"Mr. Smith Goes To Washington" is the Academy Award®-winning classic directed by Frank Capra. The film is about an idealistic, small-town American senator (James Stewart) who heads to Washington, D.C., and suddenly finds himself single-handedly batting ruthless politicians who are out to destroy him. Receiving a total of eleven 1939 Oscar® nomination (including Best Picture and Best Director), and winning one (Best Writing, Original Story), the film is considered one of Capra's, Stewart's and Columbia's finest films. The film is part of a a collection of six of the most acclaimed and beloved films in Sony Pictures Home Entertainment library. It is presented on 4K Ultra HD disc for the first time ever. This must-own set includes iconic favorites that span the studio's history.
In addition to "Mr. Smith Goes To Washington," the Volume 1 collection features "Lawrence Of Arabia," "Dr. Strangelove Or: How I Learned To Stop Worrying And Love The Bomb," "Gandhi," "A League Of Their Own" and "Jerry Maguire" Each film is fully restored in 4K resolution with High Dynamic Range (HDR). The six films in the Columbia Classics 4K Ultra HD Collection are only available on 4K Ultra HD disc within this special collector's set with a limited-edition run of fewer than 8,000 units in the U.S. Included with the collection is a gorgeous hardbound 80-page book, featuring in-depth sections about the making of each film within the set via an all-new essay written by acclaimed film historian Julie Kirgo. In addition, the set also includes an exclusive disc featuring excerpts from Columbia Pictures' televised 50th anniversary special, which originally aired in 1975 and has never been officially available. These excerpts feature rare on-camera insights from such luminaries as Frank Capra, Phil Silvers and Orson Wells. This exclusive disc also includes the vintage behind-the-scene documentary "Mr. Attenborough and Mr. Gandhi," which was filmed on the set of "Gandhi" and features interviews with cast and crew. (Gary Reber)

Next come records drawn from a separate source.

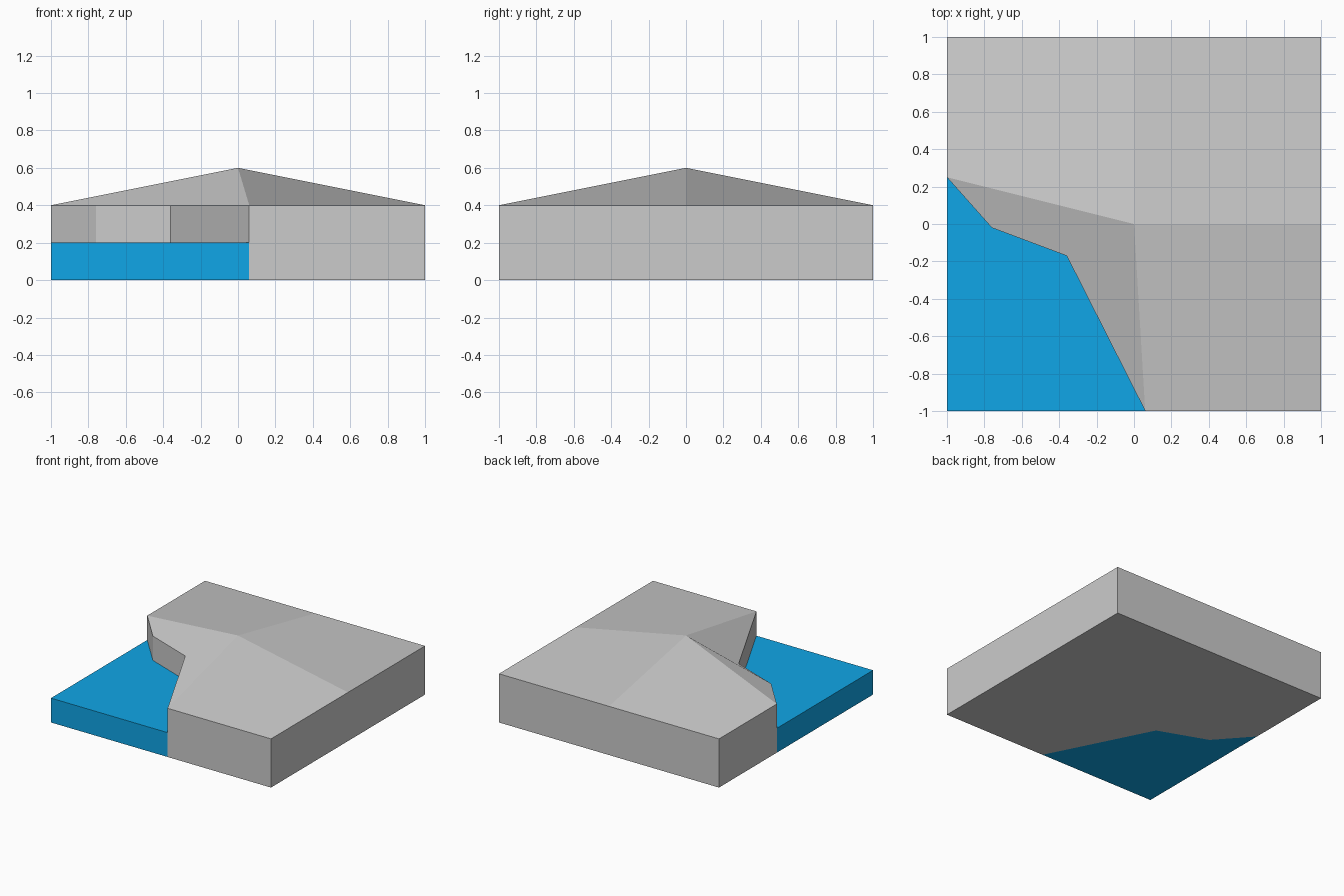
import bpy, bmesh

if "Cube" in bpy.data.objects:
    bpy.data.objects.remove(bpy.data.objects["Cube"])

coast = [(-1, 0.25), (-0.76, -0.02), (-0.36, -0.17), (0.06, -1)]
rim = coast + [(1, -1), (1, 0), (1, 1), (0, 1), (-1, 1)]


def prism(name, outline, height, make_top):
    """Closed block over a counter-clockwise outline, with a custom top."""
    bm = bmesh.new()
    low = [bm.verts.new((x, y, 0)) for x, y in outline]
    high = [bm.verts.new((x, y, height)) for x, y in outline]
    n = len(outline)
    bm.faces.new(low[::-1])
    for i in range(n):
        j = (i + 1) % n
        bm.faces.new((low[i], low[j], high[j], high[i]))
    make_top(bm, high)
    mesh = bpy.data.meshes.new(name)
    bm.to_mesh(mesh)
    bm.free()
    obj = bpy.data.objects.new(name, mesh)
    bpy.context.collection.objects.link(obj)
    return obj


def peaked_top(bm, high):
    # facets between the coast ends and edge midpoints all meet at one peak
    peak = bm.verts.new((0, 0, 0.6))
    ring = high + high[:1]
    for a, b in ((0, 3), (3, 5), (5, 7), (7, 9)):
        bm.faces.new([peak] + ring[a:b + 1])


def flat_top(bm, high):
    bm.faces.new(high)


# Land with a low hill and a cliff along the coast
prism("land", rim, 0.4, peaked_top)

# Water filling the cut-away corner
water = prism("water", [(-1, -1)] + coast[::-1], 0.2, flat_top)
mat = bpy.data.materials.new("water_blue")
mat.diffuse_color = (0.005, 0.38, 0.8, 1)
mat.use_nodes = True
mat.node_tree.nodes["Principled BSDF"].inputs["Base Color"].default_value = mat.diffuse_color
water.data.materials.append(mat)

Special features include commentary with Frank Capra Jr.; "Frank Capra's American Dream" feature-length documentary (SD 01:49:02); five featurettes: "Frank Capra Jr. Remembers..." (SD 11:51), "Conversation With Frank Capra Jr.: The Golden Years" (SD 17:53 ), "Conversation With Frank Capra Jr.: The Family History: (SD 25:56), "Frank Capra: Collaboration" (SD 19:20 ) and "The Frank Capra I Knew" (HD 13:05); domestic and international theatrical trailers and a Movies Anywhere digital code.
The 1.37:1 2160p HEVC/H.265 Ultra HD HDR10 picture, reviewed on a Sony Bravia Z9D 4K Ultra HD HDR display, was photographed on 35mm film stock and sourced from a 4K master Digital Intermediate format. The film exhibits a gorgeous "restored and mastered in 4K" transfer. The black-and-white film, featured here in its original 1.37:1 aspect ratio with vertical black bars flanking the image, looks spectacular in every regard. Only some lightly scratchy transitional shots and a few softer moments interfere with a pristine, immaculately detailed presentation. Noticeable grain is in evidence, but it is part of the picture's heritage. The imagery is naturally sharp, in both closeups and medium depth shots, but not aggressively so. Fine closeup details, such as clothing seams and lines and facial features, are well defined. Small background details, whether desks in the senate chamber or books along a shelf, are of reasonably good, well-defined textural quality. The gray scale is well preserved with subtle nuance across the film and stark definition between tones. Black levels are consistently deep with only a couple of shots appearing to go slightly pale. The image, outside of those scattered transition shots, enjoys a blemish-free appearance. Certainly the film achieves a new reference and is the best the film has ever looked for home consumption. It's another gorgeous "mastered in 4K" and presented in 4K from Sony. (Gary Reber)
The DTS-HD Master Audio™ 2.0 monaural soundtrack is true to the film's original 1.0 track. The track is expectedly a bit weak in terms of range and clarity, but it suffices considering the source and age. As with the previous Blu-ray Disc edition, clarity is baseline satisfactory. Absent is any sort of unwanted hiss or other unnatural addition to the presentation. Music lacks punch or presence, producing a slightly muddy, cramped, unfocused sound, but again the basics come through with sufficient stage presence. A few basic sound effects, such as a passing train, fail to produce much in the way of muscular authority, again expectedly so. Environmental effects, such as the din inside the bustling chamber, are present as little more than basic ambient re-creations, obviously lacking the sort of immersion one would expect of a more modern presentation. Dialogue, which represents the primary ingredient here, is focused and usually firm and clear, with only the occasional drop into shallower territory. All things considered, this is a fantastic presentation for a film nearly 80 years old. (Gary Reber)